Stored data entries:

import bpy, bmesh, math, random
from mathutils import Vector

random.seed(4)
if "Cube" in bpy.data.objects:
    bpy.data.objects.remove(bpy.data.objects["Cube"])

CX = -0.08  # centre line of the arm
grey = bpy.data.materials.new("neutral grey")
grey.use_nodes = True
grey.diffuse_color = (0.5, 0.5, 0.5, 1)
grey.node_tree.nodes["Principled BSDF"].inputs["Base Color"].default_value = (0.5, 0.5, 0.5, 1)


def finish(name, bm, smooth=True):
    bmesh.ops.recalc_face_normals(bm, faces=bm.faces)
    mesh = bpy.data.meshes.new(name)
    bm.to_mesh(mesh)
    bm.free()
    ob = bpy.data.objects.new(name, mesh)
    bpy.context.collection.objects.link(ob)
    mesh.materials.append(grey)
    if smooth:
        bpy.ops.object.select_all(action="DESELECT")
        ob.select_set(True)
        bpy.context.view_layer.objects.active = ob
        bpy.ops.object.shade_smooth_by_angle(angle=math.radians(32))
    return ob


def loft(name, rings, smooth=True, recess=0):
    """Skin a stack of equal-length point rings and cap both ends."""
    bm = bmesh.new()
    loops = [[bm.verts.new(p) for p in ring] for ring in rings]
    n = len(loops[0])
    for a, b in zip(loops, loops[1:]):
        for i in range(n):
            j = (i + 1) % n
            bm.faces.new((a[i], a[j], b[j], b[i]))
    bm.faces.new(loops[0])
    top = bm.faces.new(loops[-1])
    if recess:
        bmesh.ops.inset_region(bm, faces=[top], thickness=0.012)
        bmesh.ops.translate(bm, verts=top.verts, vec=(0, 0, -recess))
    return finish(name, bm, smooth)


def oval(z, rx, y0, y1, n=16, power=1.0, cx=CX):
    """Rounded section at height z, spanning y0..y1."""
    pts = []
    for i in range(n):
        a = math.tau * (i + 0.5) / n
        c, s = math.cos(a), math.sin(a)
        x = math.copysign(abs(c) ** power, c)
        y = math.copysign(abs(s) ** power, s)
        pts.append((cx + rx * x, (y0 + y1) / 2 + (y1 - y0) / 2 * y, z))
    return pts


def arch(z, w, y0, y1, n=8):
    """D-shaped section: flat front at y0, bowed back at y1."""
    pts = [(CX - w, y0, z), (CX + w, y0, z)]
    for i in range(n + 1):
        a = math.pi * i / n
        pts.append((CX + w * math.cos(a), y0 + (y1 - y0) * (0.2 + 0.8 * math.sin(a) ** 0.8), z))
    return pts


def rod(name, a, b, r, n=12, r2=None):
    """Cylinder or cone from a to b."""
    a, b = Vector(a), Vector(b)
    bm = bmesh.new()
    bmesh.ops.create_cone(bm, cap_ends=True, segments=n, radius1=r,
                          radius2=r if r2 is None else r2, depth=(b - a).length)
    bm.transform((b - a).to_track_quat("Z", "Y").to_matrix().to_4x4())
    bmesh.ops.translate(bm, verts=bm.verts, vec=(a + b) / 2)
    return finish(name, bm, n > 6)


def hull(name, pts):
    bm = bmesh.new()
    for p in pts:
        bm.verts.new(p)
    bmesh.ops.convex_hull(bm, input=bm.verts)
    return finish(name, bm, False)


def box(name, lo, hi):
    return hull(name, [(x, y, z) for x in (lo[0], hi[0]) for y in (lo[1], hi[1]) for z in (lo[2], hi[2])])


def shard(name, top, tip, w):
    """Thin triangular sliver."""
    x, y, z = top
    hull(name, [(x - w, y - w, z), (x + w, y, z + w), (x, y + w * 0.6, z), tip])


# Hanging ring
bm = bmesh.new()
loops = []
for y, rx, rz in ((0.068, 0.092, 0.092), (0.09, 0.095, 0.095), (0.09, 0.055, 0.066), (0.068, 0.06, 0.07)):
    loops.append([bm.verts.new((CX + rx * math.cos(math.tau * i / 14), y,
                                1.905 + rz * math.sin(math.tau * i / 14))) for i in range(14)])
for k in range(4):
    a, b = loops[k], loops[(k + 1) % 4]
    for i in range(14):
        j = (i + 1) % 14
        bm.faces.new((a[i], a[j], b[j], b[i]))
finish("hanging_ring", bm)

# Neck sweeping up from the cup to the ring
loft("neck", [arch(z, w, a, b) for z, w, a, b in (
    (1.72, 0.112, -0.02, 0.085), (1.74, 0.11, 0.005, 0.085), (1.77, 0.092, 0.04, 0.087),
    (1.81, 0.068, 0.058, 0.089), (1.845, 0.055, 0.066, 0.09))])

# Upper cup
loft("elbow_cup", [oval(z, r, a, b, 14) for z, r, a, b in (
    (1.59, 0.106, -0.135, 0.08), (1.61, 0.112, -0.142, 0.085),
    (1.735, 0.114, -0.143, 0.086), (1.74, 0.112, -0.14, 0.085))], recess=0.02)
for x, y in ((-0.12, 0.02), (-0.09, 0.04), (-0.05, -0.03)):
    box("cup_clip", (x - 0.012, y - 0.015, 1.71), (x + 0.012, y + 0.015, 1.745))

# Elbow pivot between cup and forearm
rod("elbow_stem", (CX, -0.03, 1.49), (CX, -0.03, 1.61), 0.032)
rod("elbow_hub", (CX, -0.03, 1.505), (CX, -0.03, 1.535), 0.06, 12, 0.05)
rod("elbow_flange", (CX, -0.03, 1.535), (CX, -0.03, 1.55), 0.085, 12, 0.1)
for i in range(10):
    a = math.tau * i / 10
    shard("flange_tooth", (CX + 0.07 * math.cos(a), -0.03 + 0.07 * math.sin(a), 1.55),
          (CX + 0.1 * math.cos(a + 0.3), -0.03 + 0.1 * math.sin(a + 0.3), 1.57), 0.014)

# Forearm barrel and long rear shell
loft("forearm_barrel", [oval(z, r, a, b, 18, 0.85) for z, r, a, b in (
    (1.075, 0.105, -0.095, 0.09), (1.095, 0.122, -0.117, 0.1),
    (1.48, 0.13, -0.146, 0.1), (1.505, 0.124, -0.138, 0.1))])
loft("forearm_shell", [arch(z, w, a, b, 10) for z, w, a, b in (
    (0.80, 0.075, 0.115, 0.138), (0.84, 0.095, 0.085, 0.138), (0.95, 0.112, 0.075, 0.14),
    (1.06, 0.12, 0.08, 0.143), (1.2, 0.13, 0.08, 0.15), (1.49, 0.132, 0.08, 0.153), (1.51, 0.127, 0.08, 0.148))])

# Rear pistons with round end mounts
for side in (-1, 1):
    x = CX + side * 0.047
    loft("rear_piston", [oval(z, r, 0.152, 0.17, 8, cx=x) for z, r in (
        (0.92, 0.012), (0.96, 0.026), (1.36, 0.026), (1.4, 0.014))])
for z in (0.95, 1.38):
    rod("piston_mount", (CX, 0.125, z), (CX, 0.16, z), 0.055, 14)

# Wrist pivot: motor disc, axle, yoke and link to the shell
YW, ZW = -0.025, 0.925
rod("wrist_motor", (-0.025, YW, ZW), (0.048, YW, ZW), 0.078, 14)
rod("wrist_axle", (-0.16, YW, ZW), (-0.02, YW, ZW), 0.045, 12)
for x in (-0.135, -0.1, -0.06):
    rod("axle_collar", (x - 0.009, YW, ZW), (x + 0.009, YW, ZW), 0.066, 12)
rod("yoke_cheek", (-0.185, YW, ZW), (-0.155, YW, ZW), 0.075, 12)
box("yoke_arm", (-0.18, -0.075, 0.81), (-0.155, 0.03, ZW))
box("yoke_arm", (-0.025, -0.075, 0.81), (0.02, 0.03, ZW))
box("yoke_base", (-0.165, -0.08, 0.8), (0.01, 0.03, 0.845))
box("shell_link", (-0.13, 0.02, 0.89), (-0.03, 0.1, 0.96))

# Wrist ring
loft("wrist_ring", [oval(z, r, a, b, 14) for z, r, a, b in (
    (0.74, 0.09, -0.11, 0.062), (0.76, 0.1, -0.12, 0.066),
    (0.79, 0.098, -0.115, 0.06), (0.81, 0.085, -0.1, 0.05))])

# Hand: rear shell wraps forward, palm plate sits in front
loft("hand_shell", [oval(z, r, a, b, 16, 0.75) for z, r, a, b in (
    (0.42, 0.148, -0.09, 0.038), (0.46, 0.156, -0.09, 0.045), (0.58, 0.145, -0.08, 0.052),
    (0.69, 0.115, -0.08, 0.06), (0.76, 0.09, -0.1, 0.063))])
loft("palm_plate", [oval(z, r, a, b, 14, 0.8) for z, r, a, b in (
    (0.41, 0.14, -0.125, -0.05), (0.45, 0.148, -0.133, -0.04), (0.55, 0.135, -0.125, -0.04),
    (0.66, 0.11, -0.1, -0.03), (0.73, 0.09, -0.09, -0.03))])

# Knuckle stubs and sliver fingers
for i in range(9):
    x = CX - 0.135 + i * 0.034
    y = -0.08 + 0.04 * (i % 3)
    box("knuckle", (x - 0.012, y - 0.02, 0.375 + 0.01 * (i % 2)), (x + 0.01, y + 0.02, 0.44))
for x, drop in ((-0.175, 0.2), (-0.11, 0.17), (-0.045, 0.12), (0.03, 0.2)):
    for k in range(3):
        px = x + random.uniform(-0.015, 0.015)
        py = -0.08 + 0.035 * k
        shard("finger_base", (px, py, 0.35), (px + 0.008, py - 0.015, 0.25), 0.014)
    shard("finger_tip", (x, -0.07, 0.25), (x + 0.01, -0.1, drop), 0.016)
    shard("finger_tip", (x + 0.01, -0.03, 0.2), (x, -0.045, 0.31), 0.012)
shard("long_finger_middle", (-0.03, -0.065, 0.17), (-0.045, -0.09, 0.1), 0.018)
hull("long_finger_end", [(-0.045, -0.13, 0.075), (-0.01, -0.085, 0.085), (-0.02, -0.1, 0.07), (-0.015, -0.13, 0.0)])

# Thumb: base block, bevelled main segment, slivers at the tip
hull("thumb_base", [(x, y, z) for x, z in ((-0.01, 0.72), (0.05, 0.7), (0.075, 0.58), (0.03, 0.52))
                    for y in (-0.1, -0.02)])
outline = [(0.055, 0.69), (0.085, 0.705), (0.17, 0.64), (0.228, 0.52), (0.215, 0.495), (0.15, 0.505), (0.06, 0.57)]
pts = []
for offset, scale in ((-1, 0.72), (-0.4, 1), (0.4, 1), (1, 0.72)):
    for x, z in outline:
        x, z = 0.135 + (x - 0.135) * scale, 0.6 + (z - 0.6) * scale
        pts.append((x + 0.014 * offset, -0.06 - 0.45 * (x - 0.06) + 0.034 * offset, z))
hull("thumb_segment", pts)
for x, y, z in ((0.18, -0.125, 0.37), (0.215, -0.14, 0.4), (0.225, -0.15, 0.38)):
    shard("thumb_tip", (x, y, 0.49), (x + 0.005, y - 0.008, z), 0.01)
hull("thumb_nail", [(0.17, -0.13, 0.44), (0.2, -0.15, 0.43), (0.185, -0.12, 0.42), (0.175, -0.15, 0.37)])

Brief:
The expected output is the exact run of lines from the start of the entries through the line with "for i in range(n +", inclusive.

Exercise answer:
import bpy, bmesh, math, random
from mathutils import Vector

random.seed(4)
if "Cube" in bpy.data.objects:
    bpy.data.objects.remove(bpy.data.objects["Cube"])

CX = -0.08  # centre line of the arm
grey = bpy.data.materials.new("neutral grey")
grey.use_nodes = True
grey.diffuse_color = (0.5, 0.5, 0.5, 1)
grey.node_tree.nodes["Principled BSDF"].inputs["Base Color"].default_value = (0.5, 0.5, 0.5, 1)


def finish(name, bm, smooth=True):
    bmesh.ops.recalc_face_normals(bm, faces=bm.faces)
    mesh = bpy.data.meshes.new(name)
    bm.to_mesh(mesh)
    bm.free()
    ob = bpy.data.objects.new(name, mesh)
    bpy.context.collection.objects.link(ob)
    mesh.materials.append(grey)
    if smooth:
        bpy.ops.object.select_all(action="DESELECT")
        ob.select_set(True)
        bpy.context.view_layer.objects.active = ob
        bpy.ops.object.shade_smooth_by_angle(angle=math.radians(32))
    return ob


def loft(name, rings, smooth=True, recess=0):
    """Skin a stack of equal-length point rings and cap both ends."""
    bm = bmesh.new()
    loops = [[bm.verts.new(p) for p in ring] for ring in rings]
    n = len(loops[0])
    for a, b in zip(loops, loops[1:]):
        for i in range(n):
            j = (i + 1) % n
            bm.faces.new((a[i], a[j], b[j], b[i]))
    bm.faces.new(loops[0])
    top = bm.faces.new(loops[-1])
    if recess:
        bmesh.ops.inset_region(bm, faces=[top], thickness=0.012)
        bmesh.ops.translate(bm, verts=top.verts, vec=(0, 0, -recess))
    return finish(name, bm, smooth)


def oval(z, rx, y0, y1, n=16, power=1.0, cx=CX):
    """Rounded section at height z, spanning y0..y1."""
    pts = []
    for i in range(n):
        a = math.tau * (i + 0.5) / n
        c, s = math.cos(a), math.sin(a)
        x = math.copysign(abs(c) ** power, c)
        y = math.copysign(abs(s) ** power, s)
        pts.append((cx + rx * x, (y0 + y1) / 2 + (y1 - y0) / 2 * y, z))
    return pts


def arch(z, w, y0, y1, n=8):
    """D-shaped section: flat front at y0, bowed back at y1."""
    pts = [(CX - w, y0, z), (CX + w, y0, z)]
    for i in range(n + 1):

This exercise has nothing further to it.